The former Bravo series, updated for a Trump-era America, starts with five new gay men — each from their own arena of lifestyle expertise — heading to the Georgia suburbs to set an aging bachelor back on the right track. For anyone who watched the original series, it’s both new and familiar. (And the theme song remains mostly intact.)
But the twist to the new Queer Eye is the conversations it affords between the cast and their episodic subjects. Instead of just offering assists to unkempt urbanites in the New York-set original, Netflix’s Queer Eye heads south. Some of the the subjects have admittedly little experience even speaking with gay men.
Series creator David Collins, of Scout Productions, and ITV Entertainment president David Eilenberg spoke with The Hollywood Reporter about what this new element did to refresh the series.
You sold the show before the election, but the setup seems like a reaction to it. Was that part of the original pitch to Netflix or did it evolve?
Eilenberg It’s a fraught political and cultural moment in the country right now. And something that works so well here is showing that communication across cultural lines is still possible. And, unlike the first, this is not just going live in the U.S. It’s going live worldwide.
Collins We realized there had to be an evolution of the format in some way, because the core was going to remain the same. What being on Netflix really allows is opportunities for more deeper storytelling — and really just letting that unfold over the course of the episode.
Were you ever anxious about the kinds of interactions the guys might have filming in less progressive locales?
Collins We wanted to get out of New York and see America. We knew that in a red state, we were going to meet many different characters, which really makes the arc of the season that much stronger. Tom, [the subject of] the first episode, really represented this idea of having a dialogue and a bigger conversation — in terms of the types of questions he ends up asking the guys. We based in Atlanta, but we went to a lot of small towns around Georgia. The towns become a real part of the story. In the second episode we have a policeman who’s a Trump supporter.
One of the new cast, Jonathan Van Ness, comes to the show with a social following and a popular web series. Did you consider things like that when casting?
Eilenberg We certainly didn’t set out with that filter. The filter was really about expertise, empathy and, ultimately, the right mix. The guys have to feel like a team. The casting process, which was exhaustive, was geared a lot toward finding chemistry among the group.
Collins We actually did the opposite, it was about finding new, fresh faces. None of the originals had any TV experience or desire to be on TV, and that’s what worked about it. It was a global search for almost four months. Out of thousands, we narrowed it down to the top 40 and brought them all to L.A. to a hotel for three days. That was a reality show unto itself. It was like speed-dating.
Do you feel it’s easier to reach viewers with the a familiar title?
Collins The goal isn’t just to get people to check this out, we want them to watch every episode. The Queer Eye name unquestionably helps draw attention to the project, in a way we could have never done under a new title, but we still have to have the goods.

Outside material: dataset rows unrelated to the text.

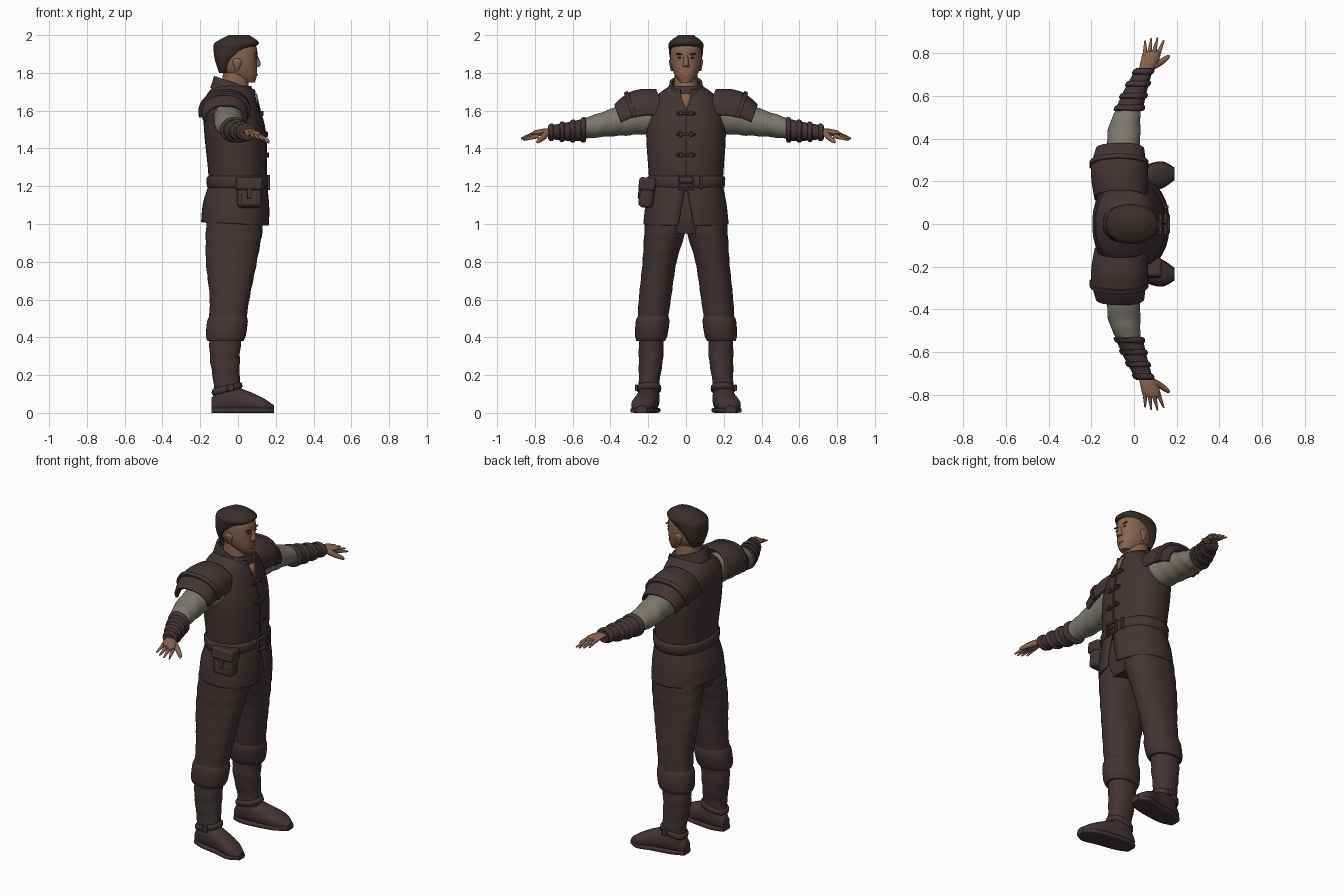
import bpy, bmesh
from math import sin, cos, pi, radians
from mathutils import Vector, Matrix

old = bpy.data.objects.get("Cube")
if old:
    bpy.data.objects.remove(old)


def material(name, *rgb):
    mat = bpy.data.materials.new(name)
    mat.use_nodes = True
    mat.diffuse_color = (*rgb, 1)
    mat.node_tree.nodes["Principled BSDF"].inputs["Base Color"].default_value = (*rgb, 1)
    return mat


LEATHER = material("dark leather", .055, .034, .034)
LINEN = material("grey linen", .2, .19, .15)
SKIN = material("skin", .25, .13, .08)
HAIR = material("dark hair", .04, .026, .023)


def finish(name, bm, mat, mirror=False, thick=0, bevel=0):
    """Turn a bmesh into a smooth shaded object with its modifiers."""
    bmesh.ops.recalc_face_normals(bm, faces=bm.faces)
    mesh = bpy.data.meshes.new(name)
    bm.to_mesh(mesh)
    bm.free()
    mesh.materials.append(mat)
    mesh.shade_smooth()
    mesh.set_sharp_from_angle(angle=radians(45))
    part = bpy.data.objects.new(name, mesh)
    bpy.context.collection.objects.link(part)
    if thick:
        solid = part.modifiers.new("thickness", 'SOLIDIFY')
        solid.thickness, solid.offset = thick, 0
    if bevel:
        soft = part.modifiers.new("soft edges", 'BEVEL')
        soft.width, soft.segments = bevel, 3
    if mirror:
        part.modifiers.new("both sides", 'MIRROR').use_axis = (False, True, False)


def smooth_rows(rows, steps=8):
    """Catmull-Rom interpolation of a list of sections."""
    out = []
    for i in range(len(rows) - 1):
        before, start, end, after = (rows[max(i - 1, 0)], rows[i], rows[i + 1],
                                     rows[min(i + 2, len(rows) - 1)])
        for step in range(steps):
            t = step / steps
            out.append([b + t / 2 * (c - a + t * (2 * a - 5 * b + 4 * c - d + t * (3 * (b - c) + d - a)))
                        for a, b, c, d in zip(before, start, end, after)])
    return out + [rows[-1]]


def section(rows, height, grow=0):
    """One section of a part at a height, optionally enlarged."""
    fine = smooth_rows(rows)
    i = next((i for i in range(len(fine) - 2) if fine[i + 1][0] >= height), len(fine) - 2)
    low, high = fine[i], fine[i + 1]
    t = (height - low[0]) / (high[0] - low[0])
    left, right, back, front = [a + t * (b - a) for a, b in zip(low[1:], high[1:])]
    return height, left - grow, right + grow, back - grow, front + grow


def skin_rings(bm, rings, closed=True):
    loops = [[bm.verts.new(point) for point in ring] for ring in rings]
    count = len(loops[0])
    for lower, upper in zip(loops, loops[1:]):
        for i in range(count if closed else count - 1):
            j = (i + 1) % count
            bm.faces.new((lower[i], lower[j], upper[j], upper[i]))
    if closed:
        bm.faces.new(loops[0])
        bm.faces.new(loops[-1])


def signed_power(value, power):
    return abs(value) ** power * (1 if value > 0 else -1)


def loft(name, rows, mat, axis='z', square=.9, fold=0, tilt=0, gap=None, gap_at=0, steps=8, count=36, **extra):
    """Rounded sections (height, two extents each way) along an axis; gap leaves a slit."""
    rows = smooth_rows(rows, steps)
    rings = []
    for index, (h, left, right, back, front) in enumerate(rows):
        ring = []
        open_half = gap[0] + (gap[1] - gap[0]) * index / (len(rows) - 1) if gap else 0
        for i in range(count):
            angle = gap_at + open_half + (2 * pi - 2 * open_half) * i / (count - 1 if gap else count)
            swell = (1 + fold * sin(75 * h + 3 * sin(angle))) / 2
            a = (left + right) / 2 + (right - left) * swell * signed_power(cos(angle), square)
            b_offset = (front - back) * swell * signed_power(sin(angle), square)
            b = (back + front) / 2 + b_offset
            ring.append({'x': (h, a, b), 'y': (a, h + tilt * b_offset, b), 'z': (a, b, h + tilt * a)}[axis])
        rings.append(ring)
    bm = bmesh.new()
    skin_rings(bm, rings, closed=not gap)
    finish(name, bm, mat, **extra)


def band(name, rows, low, high, grow, **options):
    """Raised strap that follows the shape of another part."""
    edge = (high - low) / 5
    loft(name, [section(rows, low), section(rows, low + edge, grow),
                section(rows, high - edge, grow), section(rows, high)], LEATHER, steps=2, **options)


def centred(*rows):
    return [(z, back, front, -half, half) for z, back, front, half in rows]


def tube(name, points, mat, flat=1):
    """Round mirrored sweep through (x, y, z, radius) points."""
    points = smooth_rows(points)
    bm = bmesh.new()
    rings = []
    for i, (*centre, radius) in enumerate(points):
        ahead, behind = points[min(i + 1, len(points) - 1)], points[max(i - 1, 0)]
        along = Vector(ahead[:3]) - Vector(behind[:3])
        side = along.cross(Vector((0, 0, 1))).normalized()
        up = side.cross(along).normalized() * flat
        rings.append([Vector(centre) + radius * (cos(turn * pi / 6) * side + sin(turn * pi / 6) * up)
                      for turn in range(12)])
    skin_rings(bm, rings)
    finish(name, bm, mat, mirror=True)


def block(name, place, size, mat=LEATHER, bevel=.004, turn=0, **extra):
    bm = bmesh.new()
    matrix = Matrix.Translation(place) @ Matrix.Rotation(turn, 4, 'X') @ Matrix.Diagonal((*size, 1))
    bmesh.ops.create_cube(bm, size=1, matrix=matrix)
    finish(name, bm, mat, bevel=bevel, **extra)


# Head, neck and hair
HEAD = centred((1.75, .03, .09, .03), (1.79, -.06, .1, .06), (1.85, -.1, .1, .08),
               (1.93, -.1, .1, .08), (1.97, -.08, .07, .06))
loft("head", HEAD, SKIN)
loft("neck", centred((1.6, -.09, .07, .07), (1.8, -.08, .05, .06)), SKIN)
loft("hair", centred((1.8, -.1, -.06, .05), (1.86, -.12, -.02, .08), (1.92, -.13, .06, .09),
                     (1.96, -.12, .11, .09), (2, -.05, .06, .04)), HAIR, fold=.01)
loft("nose", centred((1.83, .08, .11, .02), (1.85, .08, .12, .015), (1.9, .08, .1, .01)), SKIN)
loft("ears", [(1.81, -.01, 0, .06, .08), (1.86, -.03, .02, .07, .09), (1.88, -.01, 0, .07, .08)],
     SKIN, mirror=True)
block("eyebrows", (.096, .036, 1.9), (.01, .036, .009), HAIR, turn=.1, mirror=True)
block("eyes", (.095, .034, 1.88), (.008, .02, .007), HAIR, mirror=True)
block("lips", (.1, 0, 1.79), (.01, .04, .01), SKIN)

# Jerkin with collar, skirt and hips
JERKIN = centred((1.17, -.15, .14, .19), (1.3, -.16, .15, .2), (1.5, -.18, .14, .21),
                 (1.65, -.18, .1, .18), (1.73, -.13, .07, .09))
loft("jerkin", JERKIN, LEATHER)
loft("skirt", centred((1, -.19, .16, .22), (1.1, -.18, .16, .21), (1.2, -.15, .15, .19)),
     LEATHER, tilt=-.05, gap=(.16, .01), thick=.012)
loft("collar", centred((1.67, -.14, .09, .09), (1.74, -.12, .09, .08)),
     LEATHER, tilt=-.35, gap=(.12, .35), thick=.014)
loft("hips", centred((.95, -.15, .11, .17), (1.03, -.17, .13, .2), (1.17, -.14, .13, .18)), LEATHER)


def chest(z):
    return section(JERKIN, z)[2]


bm = bmesh.new()
low, high = 1.59, 1.69
bm.faces.new([bm.verts.new(corner) for corner in (
    (chest(low), 0, low), (chest(high) + .01, .03, high), (chest(high) + .01, -.03, high))])
finish("open_neckline", bm, SKIN, thick=.008)

# Front fastening: seam and clasps
loft("front_seam", [(z, chest(z) - .01, chest(z) + .006, -.006, .006) for z in (1.25, 1.4, 1.5, 1.59)],
     LEATHER, count=8)
for i in range(3):
    z = 1.585 - .11 * i
    block("clasp_bar", (chest(z), 0, z), (.02, .1, .014))
    for side in (-1, 1):
        block("clasp_toggle", (chest(z) + .005, .028 * side, z), (.02, .016, .028))

# Belt, buckle and pouch
belt_z = 1.22
band("belt", JERKIN, belt_z - .035, belt_z + .035, .012)
buckle_x = chest(belt_z) + .016
for side in (-1, 1):
    block("buckle_side", (buckle_x, .037 * side, belt_z), (.016, .012, .08))
    block("buckle_rail", (buckle_x, 0, belt_z + .034 * side), (.016, .084, .012))
block("buckle_pin", (buckle_x, 0, belt_z), (.014, .06, .01))
block("belt_loop", (buckle_x - .01, .08, belt_z), (.02, .016, .07))
for name, y, z, size, bevel in (("pouch", -.205, 1.16, (.13, .075, .15), .022),
                                ("pouch_flap", -.205, 1.21, (.14, .09, .07), .015),
                                ("pouch_strap", -.245, 1.18, (.025, .012, .09), .004),
                                ("pouch_pocket", -.235, 1.13, (.09, .03, .07), .012)):
    block(name, (.06, y, z), size, bevel=bevel, turn=-.12)

# Overlapping shoulder guards, open underneath
GUARD = [(.12, -.17, .05, 1.5, 1.7), (.26, -.19, .05, 1.5, 1.69), (.36, -.17, .04, 1.48, 1.62)]
for name, low, high, grow, thick in (("inner", .12, .29, .008, .014), ("trim", .27, .29, .011, .018),
                                     ("outer", .25, .35, 0, .014)):
    loft("shoulder_guard_" + name, [section(GUARD, h, grow) for h in (low, (low + high) / 2, high)],
         LEATHER, axis='y', tilt=.35, gap=(1.35, 1.4), gap_at=-pi / 2, thick=thick, mirror=True)

# Sleeves and bracers
arm = dict(axis='y', square=1, mirror=True)
loft("sleeves", [(.15, -.13, .05, 1.48, 1.65), (.3, -.13, .03, 1.47, 1.64), (.45, -.12, .03, 1.46, 1.59),
                 (.54, -.08, .03, 1.45, 1.56)], LINEN, fold=.025, **arm)
BRACER = [(.53, -.09, .04, 1.44, 1.56), (.62, -.05, .06, 1.44, 1.54), (.73, .01, .09, 1.45, 1.52)]
loft("bracers", BRACER, LEATHER, **arm)
for i in range(4):
    start = .53 + .057 * i
    band("bracer_band", BRACER, start, start + .027, .008, **arm)

# Hands, with fingers fanned out by index
tube("palms", [(.05, .71, 1.49, .03), (.065, .75, 1.49, .036), (.08, .79, 1.48, .042), (.08, .81, 1.48, .03)],
     SKIN, flat=.42)
for i in range(4):
    root = Vector((.052 + .019 * i, .785, 1.484 - .006 * i, .013))
    reach = Vector((.01 * i, .092 - .012 * abs(i - 1.6), -.022, -.009))
    tube("fingers", [root, root + reach / 2, root + reach * .9, root + reach], SKIN)
tube("thumbs", [(.085, .74, 1.48, .018), (.12, .755, 1.46, .015), (.155, .78, 1.44, .011),
                (.163, .79, 1.43, .004)], SKIN)

# Trousers with rolled cuffs
TROUSERS = [(.4, -.16, .03, .11, .26), (.6, -.15, .06, .08, .25), (.8, -.17, .1, .05, .23),
            (.97, -.17, .13, 0, .22), (1.06, -.16, .13, 0, .21)]
loft("trousers", TROUSERS, LEATHER, fold=.012, mirror=True)
band("boot_cuffs", TROUSERS, .38, .51, .01, mirror=True)

# Boots
SHAFT = [(.07, -.13, .03, .14, .25), (.16, -.13, .01, .14, .25), (.3, -.15, .01, .12, .25),
         (.42, -.15, .02, .12, .25)]
loft("boot_shafts", SHAFT, LEATHER, fold=.02, mirror=True)
FOOT = [(-.14, .16, .22, 0, .08), (-.07, .14, .25, 0, .15), (.04, .15, .27, 0, .12),
        (.13, .17, .29, 0, .08), (.19, .21, .26, 0, .04)]
loft("boot_feet", FOOT, LEATHER, axis='x', mirror=True)
loft("boot_soles", [(x, inner - .004, outer + .004, 0, .027) for x, inner, outer, *rest in FOOT],
     LEATHER, axis='x', square=.4, mirror=True)
band("ankle_straps", SHAFT, .125, .16, .009, tilt=.25, mirror=True)
block("ankle_buckles", (-.04, .262, .133), (.035, .014, .036), mirror=True)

Eilenberg And with regard to the show being a global format, that’s what made the most sense to place it at Netflix.
Did you have a particularly edifying moment from the season?
Eilenberg There’s a moment in the episode where our subject is a police officer, a Trump supporter and a NASCAR fan — somebody who, superficially, would be as far across the cultural divide from our fab five as possible. There’s a moment in which Karamo [Brown] is able to connect with him on serious issues that fundamentally have nothing to do with his personal transformation but the country we live in. In that scene, which I’m not going to try to describe, I felt we were really doing something new and fresh and current.